Task brief: Go to the line below containing "bm.faces.new(rings[0])" and print exactly from there through the line containing "r, b = rows[i][3], t.cross(a)", both included. Print nothing else.

Segment Start: Given entries

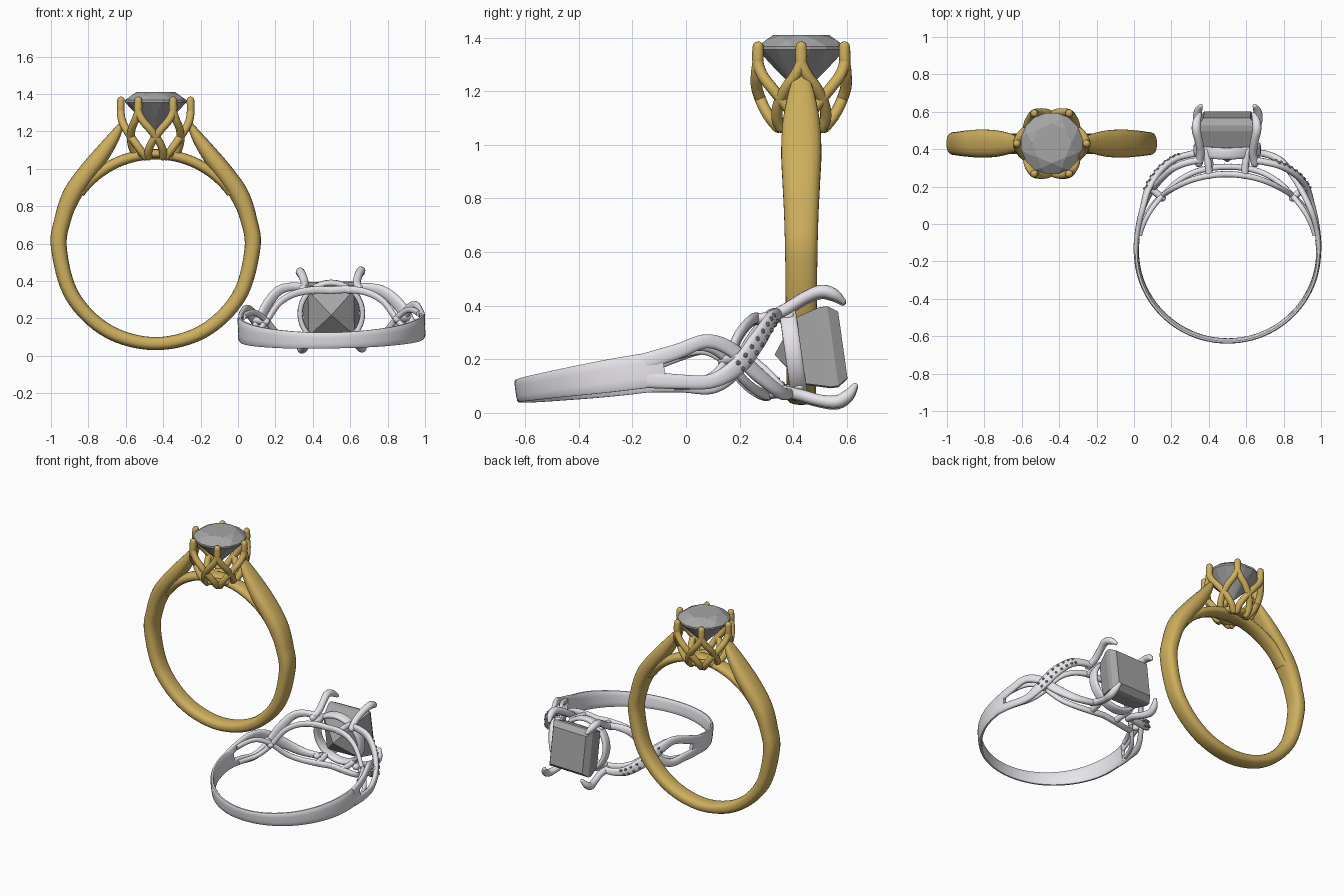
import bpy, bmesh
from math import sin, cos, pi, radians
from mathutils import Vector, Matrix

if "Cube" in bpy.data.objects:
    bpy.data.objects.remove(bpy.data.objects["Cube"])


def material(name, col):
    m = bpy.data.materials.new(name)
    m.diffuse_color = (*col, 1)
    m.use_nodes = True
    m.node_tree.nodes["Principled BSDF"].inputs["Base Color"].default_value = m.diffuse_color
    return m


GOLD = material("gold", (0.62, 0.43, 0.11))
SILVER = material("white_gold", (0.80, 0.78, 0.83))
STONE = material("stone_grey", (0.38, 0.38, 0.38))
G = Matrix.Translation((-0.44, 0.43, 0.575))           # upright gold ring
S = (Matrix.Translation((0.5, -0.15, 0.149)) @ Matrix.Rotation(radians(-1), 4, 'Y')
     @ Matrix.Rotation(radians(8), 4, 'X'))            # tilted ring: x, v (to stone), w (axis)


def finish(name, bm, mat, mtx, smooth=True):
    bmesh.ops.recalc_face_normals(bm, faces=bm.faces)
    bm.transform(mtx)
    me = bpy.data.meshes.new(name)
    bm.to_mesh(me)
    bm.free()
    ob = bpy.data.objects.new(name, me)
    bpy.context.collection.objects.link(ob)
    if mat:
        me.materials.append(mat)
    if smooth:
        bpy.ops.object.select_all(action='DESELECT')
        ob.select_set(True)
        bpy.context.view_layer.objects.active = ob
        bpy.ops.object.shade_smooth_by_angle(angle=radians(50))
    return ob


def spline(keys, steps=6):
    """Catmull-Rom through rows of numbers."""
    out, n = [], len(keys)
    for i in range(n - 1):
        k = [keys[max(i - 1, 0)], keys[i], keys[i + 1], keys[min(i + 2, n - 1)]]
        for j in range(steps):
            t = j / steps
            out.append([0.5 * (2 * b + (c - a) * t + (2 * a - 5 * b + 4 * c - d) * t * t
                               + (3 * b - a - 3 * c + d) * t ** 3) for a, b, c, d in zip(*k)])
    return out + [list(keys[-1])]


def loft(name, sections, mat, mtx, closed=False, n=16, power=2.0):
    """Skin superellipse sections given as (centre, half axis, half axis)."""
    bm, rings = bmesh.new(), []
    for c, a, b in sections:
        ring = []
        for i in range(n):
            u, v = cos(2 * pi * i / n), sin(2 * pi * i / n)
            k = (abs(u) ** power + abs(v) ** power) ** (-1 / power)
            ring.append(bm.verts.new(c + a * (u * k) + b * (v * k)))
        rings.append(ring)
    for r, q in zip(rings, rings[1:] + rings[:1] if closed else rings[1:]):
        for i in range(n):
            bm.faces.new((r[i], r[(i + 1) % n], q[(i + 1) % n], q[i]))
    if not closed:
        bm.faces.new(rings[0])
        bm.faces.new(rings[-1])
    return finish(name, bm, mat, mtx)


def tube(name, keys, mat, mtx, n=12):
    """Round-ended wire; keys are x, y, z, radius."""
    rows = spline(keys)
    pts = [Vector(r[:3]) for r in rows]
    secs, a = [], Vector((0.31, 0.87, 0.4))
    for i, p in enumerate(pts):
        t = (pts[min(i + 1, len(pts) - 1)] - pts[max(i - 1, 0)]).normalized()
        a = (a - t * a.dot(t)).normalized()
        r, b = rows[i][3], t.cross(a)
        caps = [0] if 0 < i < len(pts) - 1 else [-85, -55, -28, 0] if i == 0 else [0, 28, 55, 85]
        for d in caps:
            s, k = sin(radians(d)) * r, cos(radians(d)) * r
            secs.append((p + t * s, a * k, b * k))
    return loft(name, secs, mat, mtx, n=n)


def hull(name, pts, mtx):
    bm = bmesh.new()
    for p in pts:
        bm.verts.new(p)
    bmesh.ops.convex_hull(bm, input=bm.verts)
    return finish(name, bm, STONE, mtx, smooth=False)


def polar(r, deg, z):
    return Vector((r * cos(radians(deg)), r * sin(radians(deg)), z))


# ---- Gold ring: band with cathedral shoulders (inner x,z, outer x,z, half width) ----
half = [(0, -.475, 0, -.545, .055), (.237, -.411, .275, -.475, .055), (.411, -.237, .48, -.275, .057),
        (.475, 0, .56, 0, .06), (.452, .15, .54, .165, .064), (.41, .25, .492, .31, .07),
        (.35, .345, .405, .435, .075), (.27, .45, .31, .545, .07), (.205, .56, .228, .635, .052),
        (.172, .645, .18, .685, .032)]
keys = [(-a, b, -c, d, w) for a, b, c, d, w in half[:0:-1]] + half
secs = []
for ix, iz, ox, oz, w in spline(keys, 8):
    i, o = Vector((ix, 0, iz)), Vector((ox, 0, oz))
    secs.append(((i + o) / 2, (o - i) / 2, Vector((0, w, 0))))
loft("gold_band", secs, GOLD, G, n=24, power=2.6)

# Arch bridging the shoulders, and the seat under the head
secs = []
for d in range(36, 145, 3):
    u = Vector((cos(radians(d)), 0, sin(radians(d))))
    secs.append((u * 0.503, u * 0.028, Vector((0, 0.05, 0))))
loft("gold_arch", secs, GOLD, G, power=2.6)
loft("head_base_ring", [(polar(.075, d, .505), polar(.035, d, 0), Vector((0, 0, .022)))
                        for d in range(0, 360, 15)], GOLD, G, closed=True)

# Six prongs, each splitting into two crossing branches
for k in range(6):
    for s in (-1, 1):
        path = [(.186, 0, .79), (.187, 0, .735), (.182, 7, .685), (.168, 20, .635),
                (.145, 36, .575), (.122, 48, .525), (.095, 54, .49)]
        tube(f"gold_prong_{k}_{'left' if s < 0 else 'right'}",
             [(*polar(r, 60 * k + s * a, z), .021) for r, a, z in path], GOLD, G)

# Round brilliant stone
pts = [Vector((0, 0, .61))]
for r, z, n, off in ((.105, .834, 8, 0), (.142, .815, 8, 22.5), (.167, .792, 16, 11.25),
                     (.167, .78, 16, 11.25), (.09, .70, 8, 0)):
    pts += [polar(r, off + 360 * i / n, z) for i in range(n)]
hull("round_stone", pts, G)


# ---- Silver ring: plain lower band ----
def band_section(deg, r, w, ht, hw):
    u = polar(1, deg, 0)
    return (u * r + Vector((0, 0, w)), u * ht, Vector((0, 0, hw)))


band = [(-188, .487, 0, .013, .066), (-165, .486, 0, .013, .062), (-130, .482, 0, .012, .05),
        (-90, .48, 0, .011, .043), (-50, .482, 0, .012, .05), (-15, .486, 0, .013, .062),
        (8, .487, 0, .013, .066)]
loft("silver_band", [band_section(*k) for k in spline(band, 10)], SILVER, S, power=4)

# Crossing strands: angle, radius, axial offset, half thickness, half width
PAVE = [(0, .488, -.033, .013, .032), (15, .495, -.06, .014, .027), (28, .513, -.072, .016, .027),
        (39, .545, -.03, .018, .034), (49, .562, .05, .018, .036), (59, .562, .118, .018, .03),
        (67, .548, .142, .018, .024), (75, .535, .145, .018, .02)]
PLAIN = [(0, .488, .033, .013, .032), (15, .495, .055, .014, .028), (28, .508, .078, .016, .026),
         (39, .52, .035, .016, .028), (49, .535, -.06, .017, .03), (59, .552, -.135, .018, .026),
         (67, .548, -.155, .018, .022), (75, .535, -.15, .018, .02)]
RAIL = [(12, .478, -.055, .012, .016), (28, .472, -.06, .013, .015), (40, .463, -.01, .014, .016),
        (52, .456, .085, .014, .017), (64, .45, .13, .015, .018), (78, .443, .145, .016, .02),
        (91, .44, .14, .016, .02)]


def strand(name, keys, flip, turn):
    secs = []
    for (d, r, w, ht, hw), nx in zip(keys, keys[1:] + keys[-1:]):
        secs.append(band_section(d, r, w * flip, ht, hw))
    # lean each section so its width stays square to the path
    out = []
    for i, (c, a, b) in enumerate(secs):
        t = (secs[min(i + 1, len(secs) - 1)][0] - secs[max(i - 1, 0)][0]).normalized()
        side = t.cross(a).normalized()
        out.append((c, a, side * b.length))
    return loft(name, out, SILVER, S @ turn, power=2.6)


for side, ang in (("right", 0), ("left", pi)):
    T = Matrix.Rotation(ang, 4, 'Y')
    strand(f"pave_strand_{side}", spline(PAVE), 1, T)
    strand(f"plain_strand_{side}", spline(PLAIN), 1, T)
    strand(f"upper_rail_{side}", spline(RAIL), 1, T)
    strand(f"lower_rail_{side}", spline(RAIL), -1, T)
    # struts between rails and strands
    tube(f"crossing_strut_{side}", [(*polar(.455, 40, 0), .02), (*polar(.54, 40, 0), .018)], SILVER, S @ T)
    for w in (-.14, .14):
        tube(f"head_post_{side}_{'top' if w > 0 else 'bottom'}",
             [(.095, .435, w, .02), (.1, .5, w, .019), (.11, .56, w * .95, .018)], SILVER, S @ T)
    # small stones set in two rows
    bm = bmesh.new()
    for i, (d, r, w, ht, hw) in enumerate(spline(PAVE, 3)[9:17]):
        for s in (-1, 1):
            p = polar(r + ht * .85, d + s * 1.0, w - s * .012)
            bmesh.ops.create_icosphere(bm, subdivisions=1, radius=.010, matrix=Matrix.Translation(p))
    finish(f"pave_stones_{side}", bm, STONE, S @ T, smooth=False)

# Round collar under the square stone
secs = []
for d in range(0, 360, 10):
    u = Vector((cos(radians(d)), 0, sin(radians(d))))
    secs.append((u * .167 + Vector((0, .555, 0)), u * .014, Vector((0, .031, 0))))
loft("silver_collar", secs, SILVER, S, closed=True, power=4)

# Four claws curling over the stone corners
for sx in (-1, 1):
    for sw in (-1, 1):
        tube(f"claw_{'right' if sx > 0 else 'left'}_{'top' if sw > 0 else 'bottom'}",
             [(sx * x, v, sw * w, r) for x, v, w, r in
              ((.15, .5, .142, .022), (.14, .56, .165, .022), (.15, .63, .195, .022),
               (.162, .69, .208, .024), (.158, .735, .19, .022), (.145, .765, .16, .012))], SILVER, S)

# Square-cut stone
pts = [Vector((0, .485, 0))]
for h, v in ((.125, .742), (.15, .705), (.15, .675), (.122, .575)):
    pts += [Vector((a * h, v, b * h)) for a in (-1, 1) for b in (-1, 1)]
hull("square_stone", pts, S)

Segment End: Given entries

Problem solution:
        bm.faces.new(rings[0])
        bm.faces.new(rings[-1])
    return finish(name, bm, mat, mtx)


def tube(name, keys, mat, mtx, n=12):
    """Round-ended wire; keys are x, y, z, radius."""
    rows = spline(keys)
    pts = [Vector(r[:3]) for r in rows]
    secs, a = [], Vector((0.31, 0.87, 0.4))
    for i, p in enumerate(pts):
        t = (pts[min(i + 1, len(pts) - 1)] - pts[max(i - 1, 0)]).normalized()
        a = (a - t * a.dot(t)).normalized()
        r, b = rows[i][3], t.cross(a)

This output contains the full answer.